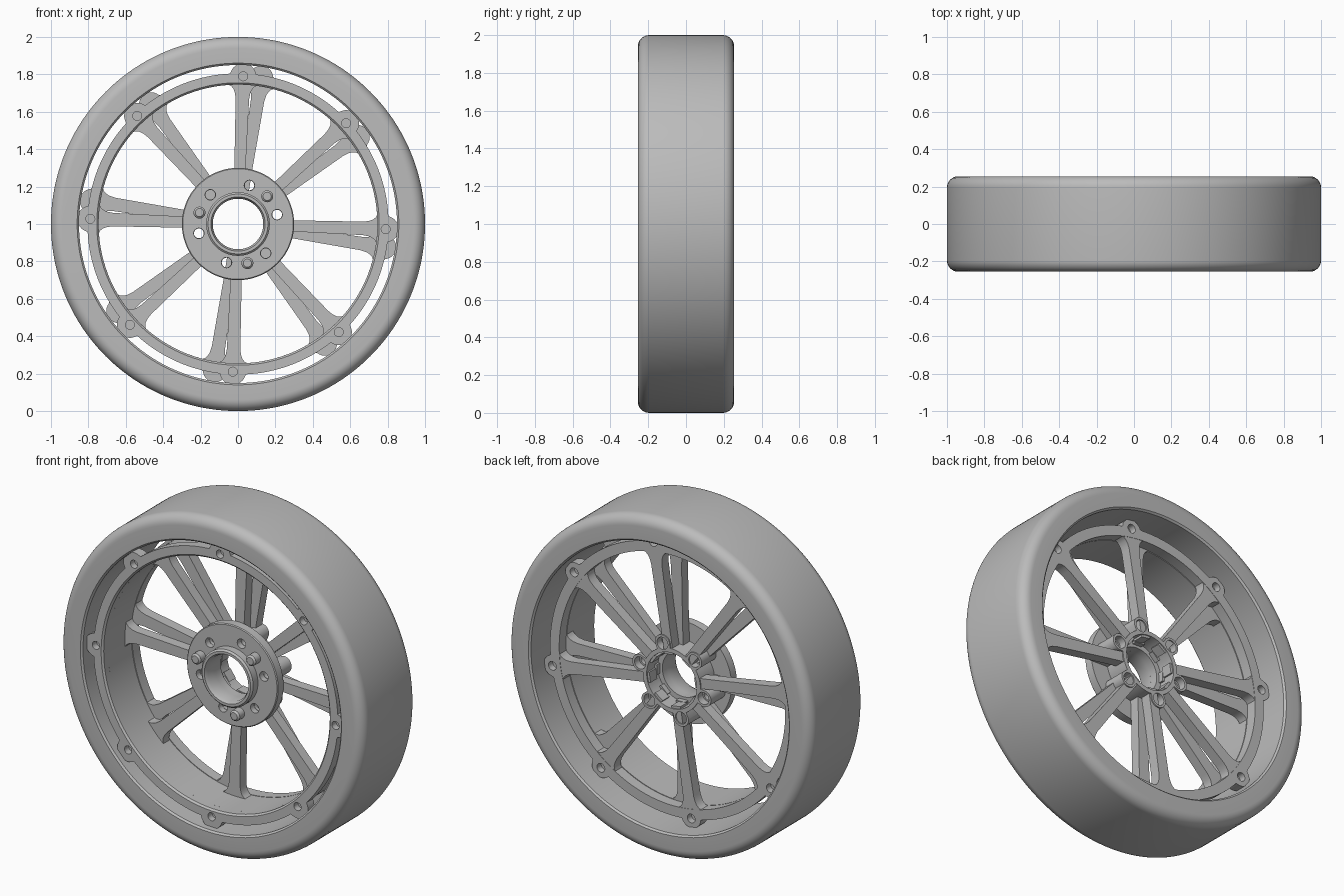
import bpy, bmesh, math
from math import sin, cos, radians, pi, tau

if "Cube" in bpy.data.objects:
    bpy.data.objects.remove(bpy.data.objects["Cube"])

grey = bpy.data.materials.new("grey_metal")
grey.use_nodes = True
COLOUR = (0.5, 0.5, 0.5, 1)
grey.diffuse_color = COLOUR
grey.node_tree.nodes["Principled BSDF"].inputs["Base Color"].default_value = COLOUR


def polar(r, a, y):
    return (r * cos(a), y, 1 + r * sin(a))


def make(name, bm):
    bmesh.ops.recalc_face_normals(bm, faces=bm.faces)
    mesh = bpy.data.meshes.new(name)
    bm.to_mesh(mesh)
    bm.free()
    mesh.materials.append(grey)
    ob = bpy.data.objects.new(name, mesh)
    bpy.context.collection.objects.link(ob)
    return ob


def ring(name, profile, n=192, outline=None):
    """Closed (radius, y) profile turned about the axle; radius None follows the outline."""
    bm = bmesh.new()
    loops = []
    for i in range(n):
        a = tau * i / n
        loops.append([bm.verts.new(polar(outline(a) if r is None else r, a, y))
                      for r, y in profile])
    m = len(profile)
    for i in range(n):
        p, q = loops[i], loops[(i + 1) % n]
        for j in range(m):
            k = (j + 1) % m
            bm.faces.new((p[j], p[k], q[k], q[j]))
    return make(name, bm)


def lobes(base, dist, rad, start, count, limit=9):
    """Round outline with evenly spaced round bosses."""
    def outline(a):
        step = tau / count
        d = (a - start + step / 2) % step - step / 2
        inside = rad ** 2 - (dist * sin(d)) ** 2
        r = dist * cos(d) + math.sqrt(inside) if inside > 0 else base
        return min(max(base, r), limit)
    return outline


def rods(name, dist, start, count, rad, y0, y1, chamfer=0):
    """Circle of round rods parallel to the axle."""
    bm = bmesh.new()
    for i in range(count):
        cx, _, cz = polar(dist, start + tau * i / count, 0)
        levels = [(rad - chamfer, y0), (rad, y0 + chamfer), (rad, y1)] if chamfer \
            else [(rad, y0), (rad, y1)]
        rows = [[bm.verts.new((cx + r * cos(tau * k / 24), y, cz + r * sin(tau * k / 24)))
                 for k in range(24)] for r, y in levels]
        for lo, hi in zip(rows, rows[1:]):
            for k in range(24):
                bm.faces.new((lo[k], lo[k - 1], hi[k - 1], hi[k]))
        bm.faces.new(rows[0])
        bm.faces.new(rows[-1])
    return make(name, bm)


def drill(ob, *hole):
    cutter = rods("cutter", *hole)
    cutter.hide_render = True
    mod = ob.modifiers.new("holes", 'BOOLEAN')
    mod.operation, mod.solver, mod.object = 'DIFFERENCE', 'EXACT', cutter
    bpy.context.view_layer.objects.active = ob
    bpy.ops.object.modifier_apply(modifier=mod.name)
    bpy.data.objects.remove(cutter)


def spokes(name, start, y0, y1):
    """Eight straight spokes that flare into the ring."""
    half = [(0.15, 0.03), (0.3, 0.03), (0.67, 0.036), (0.7, 0.041),
            (0.72, 0.049), (0.735, 0.061), (0.745, 0.08), (0.76, 0.085)]
    outline = half + [(r, -w) for r, w in reversed(half)]
    bm = bmesh.new()
    for i in range(8):
        a = start + tau * i / 8
        rows = [[bm.verts.new((r * cos(a) - w * sin(a), y, 1 + r * sin(a) + w * cos(a)))
                 for r, w in outline] for y in (y0, y1)]
        for k in range(len(outline)):
            bm.faces.new((rows[0][k], rows[0][k - 1], rows[1][k - 1], rows[1][k]))
        bm.faces.new(rows[0])
        bm.faces.new(rows[1])
    return make(name, bm)


FRONT, BACK, HOLES = radians(88), radians(81), radians(13.5)

# Tyre with rounded shoulders
W, F = 0.255, 0.06
shoulder = [(1 - F + F * sin(t * pi / 16), W - F + F * cos(t * pi / 16)) for t in range(9)]
tyre = [(0.85, W - 0.01), (0.86, W)] + shoulder
ring("tyre", tyre + [(r, -y) for r, y in reversed(tyre)], 256)

# Front ring with mounting tabs, and the drum behind it
front_ring = ring("front_ring", [(0.755, -0.21), (None, -0.21), (None, -0.15), (0.745, -0.15),
                                 (0.745, -0.2)], 720, lobes(0.805, 0.79, 0.07, FRONT, 8, 0.851))
drill(front_ring, 0.79, FRONT, 8, 0.024, -0.3, -0.17)
ring("drum", [(0.745, -0.16), (0.79, -0.16), (0.79, 0.06), (0.745, 0.06)])
spokes("front_spokes", FRONT, 0.0, 0.06)

# Back ring with bosses, and its spokes
back_ring = ring("back_ring", [(0.745, 0.065), (None, 0.065), (None, 0.13), (0.745, 0.13)],
                 720, lobes(0.805, 0.79, 0.065, BACK, 8, 0.851))
drill(back_ring, 0.80, BACK, 8, 0.026, 0.09, 0.3)
spokes("back_spokes", BACK, 0.065, 0.128)

# Hub body with six counterbored bosses
hub = ring("hub", [(0.135, -0.02), (None, -0.02), (None, 0.135), (0.165, 0.135),
                   (0.165, 0.03), (0.135, 0.03)], 360, lobes(0.19, 0.215, 0.05, HOLES, 6))
drill(hub, 0.215, HOLES, 6, 0.036, 0.09, 0.3)
drill(hub, 0.215, HOLES, 6, 0.026, -0.1, 0.1)

# Front flange, collar and bolts
flange = ring("flange", [(0.15, -0.055), (0.295, -0.055), (0.3, -0.05), (0.3, 0), (0.15, 0)])
drill(flange, 0.215, HOLES, 6, 0.028, -0.2, 0.1)
ring("collar", [(0.135, -0.09), (0.145, -0.11), (0.16, -0.11), (0.17, -0.1),
                (0.17, -0.02), (0.135, -0.02)], 96)
rods("flange_bolts", 0.215, radians(43.5), 3, 0.032, -0.11, -0.03, 0.01)

# Smooth shading with crisp edges
for ob in bpy.context.collection.objects:
    ob.select_set(ob.type == 'MESH' and grey.name in ob.data.materials)
bpy.context.view_layer.objects.active = bpy.data.objects["tyre"]
bpy.ops.object.shade_smooth_by_angle(angle=radians(30))
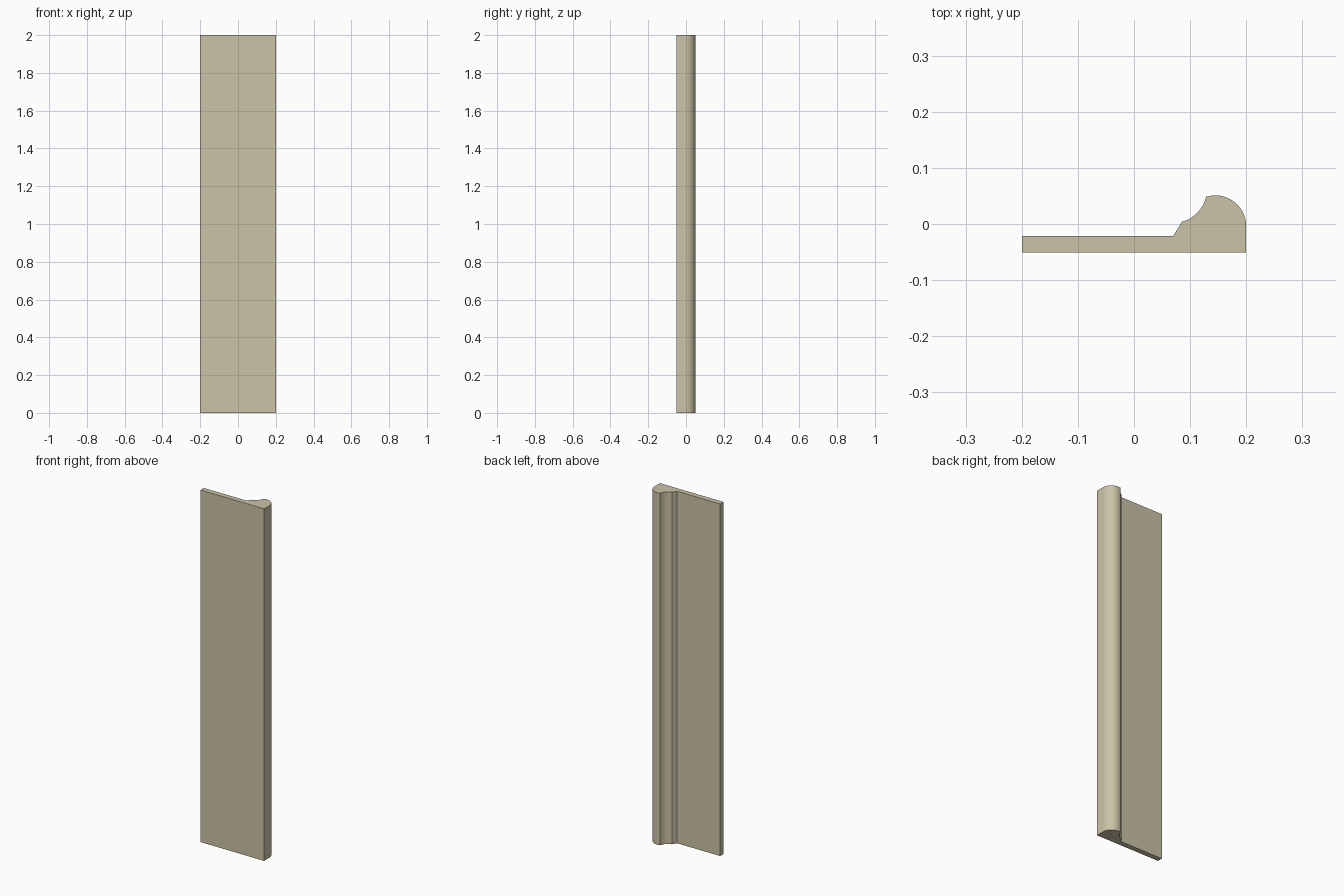
import bpy, bmesh
from math import cos, sin, radians

if "Cube" in bpy.data.objects:
    bpy.data.objects.remove(bpy.data.objects["Cube"])

HEIGHT = 2.0


def arc(cx, cy, r, start, end, steps):
    """Points along a circular arc, angles in degrees."""
    angles = [radians(start + (end - start) * i / steps) for i in range(steps + 1)]
    return [(cx + r * cos(a), cy + r * sin(a)) for a in angles]


# Cross-section: flat board, rounded bead, concave cove and small bevel
profile = [(-0.2, -0.051), (0.2, -0.051)]
profile += arc(0.145, -0.004, 0.055, 0, 105, 14)
profile += arc(0.07, 0.062, 0.06, -13, -75, 8)
profile += [(0.07, -0.021), (-0.2, -0.021)]

# Extrude the cross-section upward
bm = bmesh.new()
base = bm.faces.new([bm.verts.new((x, y, 0)) for x, y in profile])
top = bmesh.ops.extrude_face_region(bm, geom=[base], use_keep_orig=True)
bmesh.ops.translate(bm, vec=(0, 0, HEIGHT),
                    verts=[g for g in top["geom"] if isinstance(g, bmesh.types.BMVert)])
bmesh.ops.recalc_face_normals(bm, faces=bm.faces)

mesh = bpy.data.meshes.new("door_trim")
bm.to_mesh(mesh)
bm.free()
trim = bpy.data.objects.new("door_trim", mesh)
bpy.context.collection.objects.link(trim)

# Smooth curves, sharp corners
bpy.context.view_layer.objects.active = trim
trim.select_set(True)
bpy.ops.object.shade_smooth_by_angle(angle=radians(30))

# Pale khaki paint
paint = bpy.data.materials.new("khaki_paint")
paint.diffuse_color = (0.60, 0.55, 0.39, 1)
paint.use_nodes = True
paint.node_tree.nodes["Principled BSDF"].inputs["Base Color"].default_value = paint.diffuse_color
mesh.materials.append(paint)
^^^^^^^^^^^^^^^^
(Problem to work on): Count every line in the records that holds "else" and give that count by itself.

(Result of the task): 3